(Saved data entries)
--------
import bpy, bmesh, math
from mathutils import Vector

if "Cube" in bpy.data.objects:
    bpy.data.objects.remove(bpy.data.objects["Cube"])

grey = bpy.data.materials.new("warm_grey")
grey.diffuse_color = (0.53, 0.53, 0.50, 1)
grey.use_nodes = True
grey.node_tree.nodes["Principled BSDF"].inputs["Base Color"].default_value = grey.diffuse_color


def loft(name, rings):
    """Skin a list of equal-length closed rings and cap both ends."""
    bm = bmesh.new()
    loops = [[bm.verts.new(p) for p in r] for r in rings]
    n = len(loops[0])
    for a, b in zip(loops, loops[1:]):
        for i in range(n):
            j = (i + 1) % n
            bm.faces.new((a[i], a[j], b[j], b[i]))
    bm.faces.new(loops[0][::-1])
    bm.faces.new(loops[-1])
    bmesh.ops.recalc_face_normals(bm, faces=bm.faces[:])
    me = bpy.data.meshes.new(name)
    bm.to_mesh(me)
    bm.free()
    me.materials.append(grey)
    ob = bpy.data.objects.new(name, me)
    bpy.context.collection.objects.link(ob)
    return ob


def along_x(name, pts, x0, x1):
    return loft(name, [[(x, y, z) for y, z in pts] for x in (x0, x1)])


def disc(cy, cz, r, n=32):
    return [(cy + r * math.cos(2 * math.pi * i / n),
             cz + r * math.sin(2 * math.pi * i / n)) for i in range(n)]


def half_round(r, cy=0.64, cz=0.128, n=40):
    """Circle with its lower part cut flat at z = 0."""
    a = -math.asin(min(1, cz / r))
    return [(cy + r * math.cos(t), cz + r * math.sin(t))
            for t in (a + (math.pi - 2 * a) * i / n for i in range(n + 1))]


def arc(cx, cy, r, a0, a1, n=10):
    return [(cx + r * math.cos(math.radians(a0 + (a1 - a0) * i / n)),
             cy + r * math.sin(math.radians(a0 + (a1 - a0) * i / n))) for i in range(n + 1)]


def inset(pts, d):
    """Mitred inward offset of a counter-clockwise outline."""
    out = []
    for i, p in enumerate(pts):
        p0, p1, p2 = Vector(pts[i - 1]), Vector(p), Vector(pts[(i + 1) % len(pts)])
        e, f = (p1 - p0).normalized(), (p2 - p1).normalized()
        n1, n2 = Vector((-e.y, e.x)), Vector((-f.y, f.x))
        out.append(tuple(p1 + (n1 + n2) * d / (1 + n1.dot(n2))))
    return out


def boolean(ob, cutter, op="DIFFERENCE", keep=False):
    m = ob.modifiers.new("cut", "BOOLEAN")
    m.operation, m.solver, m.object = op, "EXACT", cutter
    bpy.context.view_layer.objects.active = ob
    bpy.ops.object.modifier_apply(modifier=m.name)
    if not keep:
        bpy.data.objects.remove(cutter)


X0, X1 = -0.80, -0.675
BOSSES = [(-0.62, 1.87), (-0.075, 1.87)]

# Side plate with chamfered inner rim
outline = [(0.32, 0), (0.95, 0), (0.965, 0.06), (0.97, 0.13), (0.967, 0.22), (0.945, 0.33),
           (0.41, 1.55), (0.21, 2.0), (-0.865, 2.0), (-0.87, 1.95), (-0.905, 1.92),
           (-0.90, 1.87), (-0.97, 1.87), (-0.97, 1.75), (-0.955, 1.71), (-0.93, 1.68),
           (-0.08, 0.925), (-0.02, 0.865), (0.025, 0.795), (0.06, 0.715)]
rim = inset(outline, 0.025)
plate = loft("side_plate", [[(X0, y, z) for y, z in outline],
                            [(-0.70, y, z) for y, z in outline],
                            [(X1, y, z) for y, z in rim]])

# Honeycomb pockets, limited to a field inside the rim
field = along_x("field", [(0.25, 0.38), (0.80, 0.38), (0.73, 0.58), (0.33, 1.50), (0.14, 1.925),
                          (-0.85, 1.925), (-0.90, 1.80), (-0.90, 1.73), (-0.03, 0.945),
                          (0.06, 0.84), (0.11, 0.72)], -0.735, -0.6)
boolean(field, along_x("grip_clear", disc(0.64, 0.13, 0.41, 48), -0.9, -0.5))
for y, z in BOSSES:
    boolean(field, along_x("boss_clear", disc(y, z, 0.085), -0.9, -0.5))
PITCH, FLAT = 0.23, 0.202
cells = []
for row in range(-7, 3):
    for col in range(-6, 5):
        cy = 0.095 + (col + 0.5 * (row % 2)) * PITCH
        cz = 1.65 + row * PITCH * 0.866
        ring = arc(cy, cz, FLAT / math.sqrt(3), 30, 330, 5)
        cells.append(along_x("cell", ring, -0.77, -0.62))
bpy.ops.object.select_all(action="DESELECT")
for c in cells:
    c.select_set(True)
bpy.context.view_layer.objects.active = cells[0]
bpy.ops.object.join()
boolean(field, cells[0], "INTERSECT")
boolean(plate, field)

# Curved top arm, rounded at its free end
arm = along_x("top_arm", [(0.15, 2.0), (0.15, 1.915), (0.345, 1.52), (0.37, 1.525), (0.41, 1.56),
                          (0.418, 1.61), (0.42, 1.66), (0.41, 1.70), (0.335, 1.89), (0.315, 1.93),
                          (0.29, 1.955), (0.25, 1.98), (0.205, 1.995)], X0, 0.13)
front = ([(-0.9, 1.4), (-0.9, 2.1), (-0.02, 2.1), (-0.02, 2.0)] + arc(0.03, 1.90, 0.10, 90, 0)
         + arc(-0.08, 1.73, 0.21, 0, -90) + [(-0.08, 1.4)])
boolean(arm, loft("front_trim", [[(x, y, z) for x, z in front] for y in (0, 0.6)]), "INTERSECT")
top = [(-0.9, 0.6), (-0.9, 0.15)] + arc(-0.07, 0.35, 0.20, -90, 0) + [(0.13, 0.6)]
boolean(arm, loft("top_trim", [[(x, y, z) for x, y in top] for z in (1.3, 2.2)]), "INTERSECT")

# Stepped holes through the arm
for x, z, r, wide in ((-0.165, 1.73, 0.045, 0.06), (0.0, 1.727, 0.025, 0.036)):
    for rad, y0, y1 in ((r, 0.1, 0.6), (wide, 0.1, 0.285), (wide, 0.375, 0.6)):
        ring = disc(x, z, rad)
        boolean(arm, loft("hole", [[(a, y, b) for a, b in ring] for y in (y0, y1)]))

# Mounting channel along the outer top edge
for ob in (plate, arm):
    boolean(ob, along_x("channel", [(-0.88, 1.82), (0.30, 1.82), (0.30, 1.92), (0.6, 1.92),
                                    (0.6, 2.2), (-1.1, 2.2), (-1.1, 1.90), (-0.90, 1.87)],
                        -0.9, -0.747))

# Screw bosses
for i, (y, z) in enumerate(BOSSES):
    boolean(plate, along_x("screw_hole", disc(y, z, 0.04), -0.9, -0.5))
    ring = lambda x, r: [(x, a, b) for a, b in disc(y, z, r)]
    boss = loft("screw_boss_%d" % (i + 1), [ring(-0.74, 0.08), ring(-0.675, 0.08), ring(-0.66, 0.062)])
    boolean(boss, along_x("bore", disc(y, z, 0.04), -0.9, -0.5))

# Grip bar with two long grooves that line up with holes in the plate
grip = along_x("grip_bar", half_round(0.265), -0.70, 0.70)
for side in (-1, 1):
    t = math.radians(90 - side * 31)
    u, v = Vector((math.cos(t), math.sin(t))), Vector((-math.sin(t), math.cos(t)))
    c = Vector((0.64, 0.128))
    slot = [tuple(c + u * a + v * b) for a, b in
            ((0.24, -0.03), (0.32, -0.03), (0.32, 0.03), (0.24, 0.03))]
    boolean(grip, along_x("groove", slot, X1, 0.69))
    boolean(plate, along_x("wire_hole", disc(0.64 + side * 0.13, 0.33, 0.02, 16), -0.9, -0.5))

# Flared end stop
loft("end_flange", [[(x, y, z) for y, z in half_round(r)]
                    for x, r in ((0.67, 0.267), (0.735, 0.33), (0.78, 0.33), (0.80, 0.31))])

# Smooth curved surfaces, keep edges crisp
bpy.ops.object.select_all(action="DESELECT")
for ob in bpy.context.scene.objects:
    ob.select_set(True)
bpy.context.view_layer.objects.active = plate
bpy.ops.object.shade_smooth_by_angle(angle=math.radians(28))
--------
» Problem description
Reproduce the lines of the records exactly, from the first one through the line that contains "grey.use_nodes = True".

» Expected answer
import bpy, bmesh, math
from mathutils import Vector

if "Cube" in bpy.data.objects:
    bpy.data.objects.remove(bpy.data.objects["Cube"])

grey = bpy.data.materials.new("warm_grey")
grey.diffuse_color = (0.53, 0.53, 0.50, 1)
grey.use_nodes = True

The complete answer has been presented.